»»

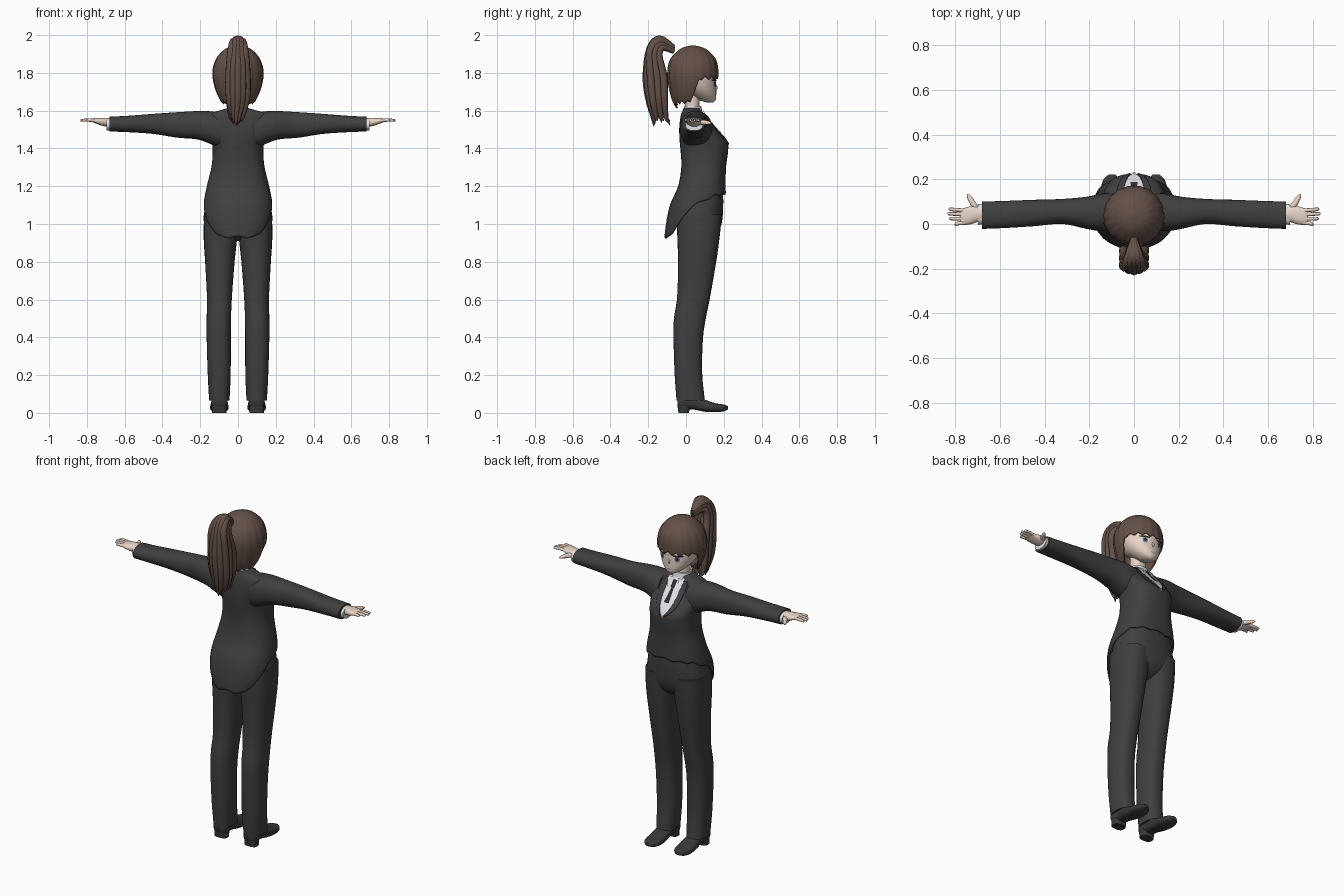
import bpy, bmesh, math, random

if "Cube" in bpy.data.objects:
    bpy.data.objects.remove(bpy.data.objects["Cube"])
random.seed(4)


def material(name, *rgb):
    m = bpy.data.materials.new(name)
    m.use_nodes = True
    m.diffuse_color = (*rgb, 1)
    m.node_tree.nodes["Principled BSDF"].inputs["Base Color"].default_value = (*rgb, 1)
    return m


SUIT = material("charcoal cloth", .05, .05, .05)
SHOE = material("dark leather", .04, .04, .04)
HAIR = material("brown hair", .125, .08, .064)
SKIN = material("pale skin", .8, .65, .56)
SHIRT = material("white cotton", .78, .78, .83)
TIE = material("dark tie", .025, .027, .035)
IRIS = material("grey iris", .2, .2, .25)
LASH = material("lash black", .02, .015, .015)
LIP = material("rose lip", .5, .25, .22)
PIN = material("copper button", .35, .15, .05)


def at(rows, t):
    """Smooth interpolation of rows keyed by their first number."""
    t = min(max(t, rows[0][0]), rows[-1][0])
    i = max(k for k in range(len(rows) - 1) if rows[k][0] <= t)

    def slope(k, c):
        a, b = rows[max(k - 1, 0)], rows[min(k + 1, len(rows) - 1)]
        return (b[c] - a[c]) / (b[0] - a[0])

    p, q = rows[i], rows[i + 1]
    h = q[0] - p[0]
    u = (t - p[0]) / h
    w = u * u * (3 - 2 * u)
    return [p[c] + (q[c] - p[c]) * w + h * u * (1 - u) * ((1 - u) * slope(i, c) - u * slope(i + 1, c))
            for c in range(1, len(p))]


def finish(name, bm, mat, thick=0):
    bmesh.ops.recalc_face_normals(bm, faces=bm.faces)
    for f in bm.faces:
        f.smooth = True
    me = bpy.data.meshes.new(name)
    bm.to_mesh(me)
    bm.free()
    me.materials.append(mat)
    ob = bpy.data.objects.new(name, me)
    bpy.context.collection.objects.link(ob)
    bpy.context.view_layer.objects.active = ob
    for o in bpy.context.selected_objects:
        o.select_set(False)
    ob.select_set(True)
    bpy.ops.object.shade_smooth_by_angle(angle=math.radians(50))
    if thick:
        mod = ob.modifiers.new("thickness", 'SOLIDIFY')
        mod.thickness, mod.offset = thick, -1
    return ob


def loft(name, mat, rows, axis='z', n=2.3, side=1, hem=None, rings=24, seg=32, ease=1, groove=0, thick=0):
    """Skin rounded sections (t, a0, a1, b0, b1) along an axis; hem(angle) trims the low end."""
    bm = bmesh.new()
    cols = []
    for j in range(seg):
        ang = 2 * math.pi * j / seg
        sa, cb = math.sin(ang), math.cos(ang)
        low = hem(ang) if hem else rows[0][0]
        col = []
        for i in range(rings + 1):
            t = rows[-1][0] + (low - rows[-1][0]) * (i / rings) ** ease
            a0, a1, b0, b1 = at(rows, t)
            k = .5 * (1 - groove * (j % 4 == 0))
            a = (a0 + a1) / 2 + (a1 - a0) * k * math.copysign(abs(sa) ** (2 / n), sa)
            b = (b0 + b1) / 2 + (b1 - b0) * k * math.copysign(abs(cb) ** (2 / n), cb)
            x, y, z = {'z': (a, b, t), 'x': (t, a, b), 'y': (a, t, b)}[axis]
            col.append(bm.verts.new((side * x, y, z)))
        cols.append(col)
    for c, d in zip(cols, cols[1:] + cols[:1]):
        for i in range(rings):
            bm.faces.new((c[i], c[i + 1], d[i + 1], d[i]))
    bm.faces.new([c[0] for c in cols])
    if not hem:
        bm.faces.new([c[-1] for c in cols])
    return finish(name, bm, mat, thick)


def tube(name, mat, pts, steps=16, seg=8, side=1):
    """Round tapered strand through points (x, y, z, radius)."""
    rows = [(i, *p) for i, p in enumerate(pts)]
    cu = bpy.data.curves.new(name, 'CURVE')
    cu.dimensions, cu.bevel_depth, cu.bevel_resolution = '3D', 1, seg // 4
    cu.use_fill_caps = True
    sp = cu.splines.new('POLY')
    sp.points.add(steps)
    for i, p in enumerate(sp.points):
        x, y, z, r = at(rows, i * (len(pts) - 1) / steps)
        p.co, p.radius = (side * x, y, z, 1), max(r, .001)
    tmp = bpy.data.objects.new(name + "_path", cu)
    bpy.context.collection.objects.link(tmp)
    me = bpy.data.meshes.new_from_object(tmp.evaluated_get(bpy.context.evaluated_depsgraph_get()))
    bpy.data.objects.remove(tmp)
    bm = bmesh.new()
    bm.from_mesh(me)
    bpy.data.meshes.remove(me)
    return finish(name, bm, mat)


def patch(name, mat, rows, n, z0, z1, mid, half, off, thick=0, res=14):
    """Thin plate hugging the front of a lofted body."""
    bm = bmesh.new()
    grid = []
    for i in range(res + 1):
        z = z0 + (z1 - z0) * i / res
        a0, a1, b0, b1 = at(rows, z)
        line = []
        for j in range(9):
            x = mid(z) + half(z) * (j / 4 - 1)
            q = min(abs(x - (a0 + a1) / 2) / ((a1 - a0) / 2), .99)
            line.append(bm.verts.new((x, (b0 + b1) / 2 + (b1 - b0) / 2 * (1 - q ** n) ** (1 / n) + off, z)))
        grid.append(line)
    for p, q in zip(grid, grid[1:]):
        for j in range(8):
            bm.faces.new((p[j], p[j + 1], q[j + 1], q[j]))
    bmesh.ops.remove_doubles(bm, verts=bm.verts, dist=.0002)
    return finish(name, bm, mat, thick)


def oval(z0, z1, w):
    return lambda z: w * math.sqrt(max(0, 1 - ((2 * z - z0 - z1) / (z1 - z0)) ** 2))


def sym(z, x, y0, y1):
    return (z, -x, x, y0, y1)


# Tailcoat: long behind, short in front
coat = [sym(.9, .13, -.117, .2), sym(1, .175, -.106, .205), sym(1.1, .182, -.085, .212), sym(1.2, .165, -.042, .21),
        sym(1.3, .141, -.025, .212), sym(1.38, .134, -.028, .222), sym(1.43, .138, -.033, .22),
        sym(1.5, .155, -.036, .165), sym(1.55, .165, -.032, .12), sym(1.585, .15, -.025, .09),
        sym(1.6, .1, -.018, .08), sym(1.615, .052, -.012, .074)]
coat_hem = [(-1, .93), (-.85, .93), (-.5, 1.0), (-.3, 1.06), (0, 1.11), (.5, 1.15), (1, 1.16)]
loft("tailcoat", SUIT, coat, n=2.5, rings=44, seg=48, thick=.008,
     hem=lambda a: at(coat_hem, math.cos(a))[0] + .006 * math.cos(12 * a))

# Shirt front, lapels and tie
vee = [(1.415, 0), (1.46, .03), (1.5, .042), (1.6, .05)]
patch("shirt_front", SHIRT, coat, 2.5, 1.415, 1.6, lambda z: 0, lambda z: at(vee, z)[0], .004)
patch("tie", TIE, coat, 2.5, 1.485, 1.575, lambda z: 0, lambda z: .008 + .12 * abs(z - 1.55) ** 1.0, .009)
patch("tie_knot", TIE, coat, 2.5, 1.555, 1.59, lambda z: 0, lambda z: .012, .013)
patch("coat_button", PIN, coat, 2.5, 1.405, 1.425, lambda z: 0, oval(1.405, 1.425, .009), .006)
for s, who in ((-1, "left"), (1, "right")):
    patch(who + "_lapel", SUIT, coat, 2.5, 1.42, 1.59, lambda z: s * (at(vee, z)[0] + oval(1.38, 1.63, .016)(z)),
          oval(1.42, 1.63, .016), .006, .005)
    patch(who + "_collar_point", SHIRT, coat, 2.5, 1.55, 1.6, lambda z: s * .033,
          lambda z: (z - 1.55) * .42, .013)
loft("shirt_collar", SHIRT, [sym(1.585, .058, -.018, .088), sym(1.625, .05, -.01, .08)], rings=4)

# Trousers
loft("trouser_hips", SUIT, [sym(.91, .05, .02, .12), sym(.94, .12, -.02, .16), sym(1, .178, -.05, .188),
                            sym(1.1, .172, -.048, .197), sym(1.2, .15, -.022, .195)], n=2.4)
leg = [(.065, .045, .153, -.05, .1), (.2, .039, .16, -.06, .086), (.4, .038, .166, -.066, .09),
       (.5, .037, .166, -.064, .105), (.6, .033, .164, -.048, .125), (.8, .018, .174, -.042, .16),
       (.93, .004, .182, -.046, .178), (1.05, -.005, .18, -.05, .19)]
shoe = [(-.046, .07, .125, .035, .085), (-.03, .057, .14, .022, .095), (.04, .056, .14, .018, .095),
        (.1, .052, .145, .006, .07), (.16, .05, .147, .004, .05), (.2, .062, .136, .008, .044),
        (.222, .085, .112, .018, .036)]
heel = [sym(0, .0, -.04, .015), sym(.04, .0, -.045, .025)]
heel = [(z, .06, .137, y0, y1) for z, _, _, y0, y1 in heel]

# Sleeves and hands
sleeve = [(.09, -.03, .14, 1.4, 1.59), (.15, -.032, .135, 1.425, 1.597), (.21, -.022, .122, 1.447, 1.598),
          (.32, 0, .112, 1.457, 1.592), (.45, -.01, .108, 1.477, 1.583), (.58, -.018, .103, 1.486, 1.573),
          (.68, -.022, .1, 1.49, 1.568)]
palm = [(.66, .015, .072, 1.515, 1.56), (.69, .012, .076, 1.515, 1.562), (.725, 0, .08, 1.522, 1.562),
        (.76, -.004, .071, 1.535, 1.56), (.775, 0, .066, 1.541, 1.556)]
fingers = {"index": (.06, .066, .828), "middle": (.042, .046, .834), "ring": (.023, .024, .826),
           "little": (.006, -.002, .804)}
for s, who in ((-1, "left"), (1, "right")):
    loft(who + "_trouser_leg", SUIT, leg, n=2.4, side=s)
    loft(who + "_shoe", SHOE, shoe, axis='y', n=2.6, side=s)
    loft(who + "_shoe_heel", SHOE, heel, n=3, side=s, rings=2)
    loft(who + "_sleeve", SUIT, sleeve, axis='x', side=s)
    loft(who + "_shirt_cuff", SHIRT, [(.66, 0, .088, 1.497, 1.56), (.697, -.004, .09, 1.494, 1.56)],
         axis='x', side=s, rings=3)
    loft(who + "_palm", SKIN, palm, axis='x', side=s, rings=12, seg=16)
    for label, (y0, y1, tip) in fingers.items():
        tube(f"{who}_{label}_finger", SKIN, [(.755, y0, 1.548, .009), (.79, (y0 + y1) / 2, 1.55, .0085),
                                             (tip - .006, y1, 1.549, .007), (tip, y1, 1.549, .002)], 10, side=s)
    tube(who + "_thumb", SKIN, [(.695, .055, 1.536, .014), (.72, .092, 1.538, .013),
                                (.738, .122, 1.535, .009), (.744, .134, 1.534, .002)], 10, side=s)

# Head and face
loft("neck", SKIN, [sym(1.58, .046, -.008, .076), sym(1.63, .042, -.005, .07), sym(1.72, .045, -.01, .08)], rings=8)
face = [sym(1.643, .012, .11, .145), sym(1.652, .034, .075, .156), sym(1.68, .068, .03, .16),
        sym(1.72, .098, -.03, .16), sym(1.78, .116, -.07, .158), sym(1.85, .11, -.07, .148),
        sym(1.9, .08, -.04, .115), sym(1.925, .04, 0, .075)]
loft("head", SKIN, face, n=2.1)
tube("nose", SKIN, [(0, .154, 1.742, .003), (0, .162, 1.722, .006), (0, .158, 1.712, .003)], 8)
patch("mouth", LIP, face, 2.1, 1.674, 1.68, lambda z: 0, oval(1.674, 1.68, .017), .002, res=4)
for s, who in ((-1, "left"), (1, "right")):
    patch(who + "_eye_white", SHIRT, face, 2.1, 1.722, 1.762, lambda z: s * .05, oval(1.722, 1.762, .025), .002)
    patch(who + "_iris", IRIS, face, 2.1, 1.724, 1.762, lambda z: s * .048, oval(1.724, 1.762, .014), .003)
    patch(who + "_pupil", LASH, face, 2.1, 1.733, 1.754, lambda z: s * .048, oval(1.733, 1.754, .007), .004)
    patch(who + "_lash", LASH, face, 2.1, 1.757, 1.766, lambda z: s * .051, oval(1.754, 1.769, .029), .005, res=4)

# Hair cap with fringe, open around the face
cap = [sym(1.6, .058, -.045, .085), sym(1.65, .092, -.072, .12), sym(1.72, .123, -.092, .16),
       sym(1.8, .136, -.1, .172), sym(1.87, .119, -.086, .16), sym(1.915, .083, -.046, .122),
       sym(1.936, .048, -.012, .085), sym(1.946, .006, .03, .042)]
cap_hem = [(0, 1.775), (1.2, 1.77), (1.32, 1.76), (1.5, 1.67), (1.65, 1.645), (2.4, 1.64), (3.15, 1.612)]
loft("hair_cap", HAIR, cap, n=2, rings=30, seg=72, ease=1.5, groove=.025, thick=.008,
     hem=lambda a: at(cap_hem, min(a, 2 * math.pi - a))[0] + .008 * math.cos(18 * a))

# Ponytail: arched tapering locks
for k in range(15):
    u, v = (k % 5 - 2) / 2, k // 5 / 2
    out = v * (1 - .25 * u * u)
    end = random.uniform(-.015, .015)
    tube(f"ponytail_lock_{k + 1}", HAIR, [
        (0, -.065, 1.915 + .02 * v, .014), (.022 * u, -.125 - .015 * v, 1.935 + .045 * out, .019),
        (.036 * u, -.145 - .045 * v, 1.89 + .035 * out, .021), (.046 * u, -.12 - .088 * out, 1.78, .022),
        (.044 * u, -.115 - .08 * out, 1.66, .02), (.032 * u + end, -.105 - .07 * out, 1.575 + end, .012),
        (.028 * u + end, -.085 - .085 * out, 1.525 + .03 * abs(u) + end, .001)], 24)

««

• [WHAT NEEDS TO BE DONE]: Lines above that include the string "data" need to be copied.

• [SOLUTION TO THIS TASK]:
if "Cube" in bpy.data.objects:
    bpy.data.objects.remove(bpy.data.objects["Cube"])
    m = bpy.data.materials.new(name)
    me = bpy.data.meshes.new(name)
    ob = bpy.data.objects.new(name, me)
    cu = bpy.data.curves.new(name, 'CURVE')
    tmp = bpy.data.objects.new(name + "_path", cu)
    me = bpy.data.meshes.new_from_object(tmp.evaluated_get(bpy.context.evaluated_depsgraph_get()))
    bpy.data.objects.remove(tmp)
    bpy.data.meshes.remove(me)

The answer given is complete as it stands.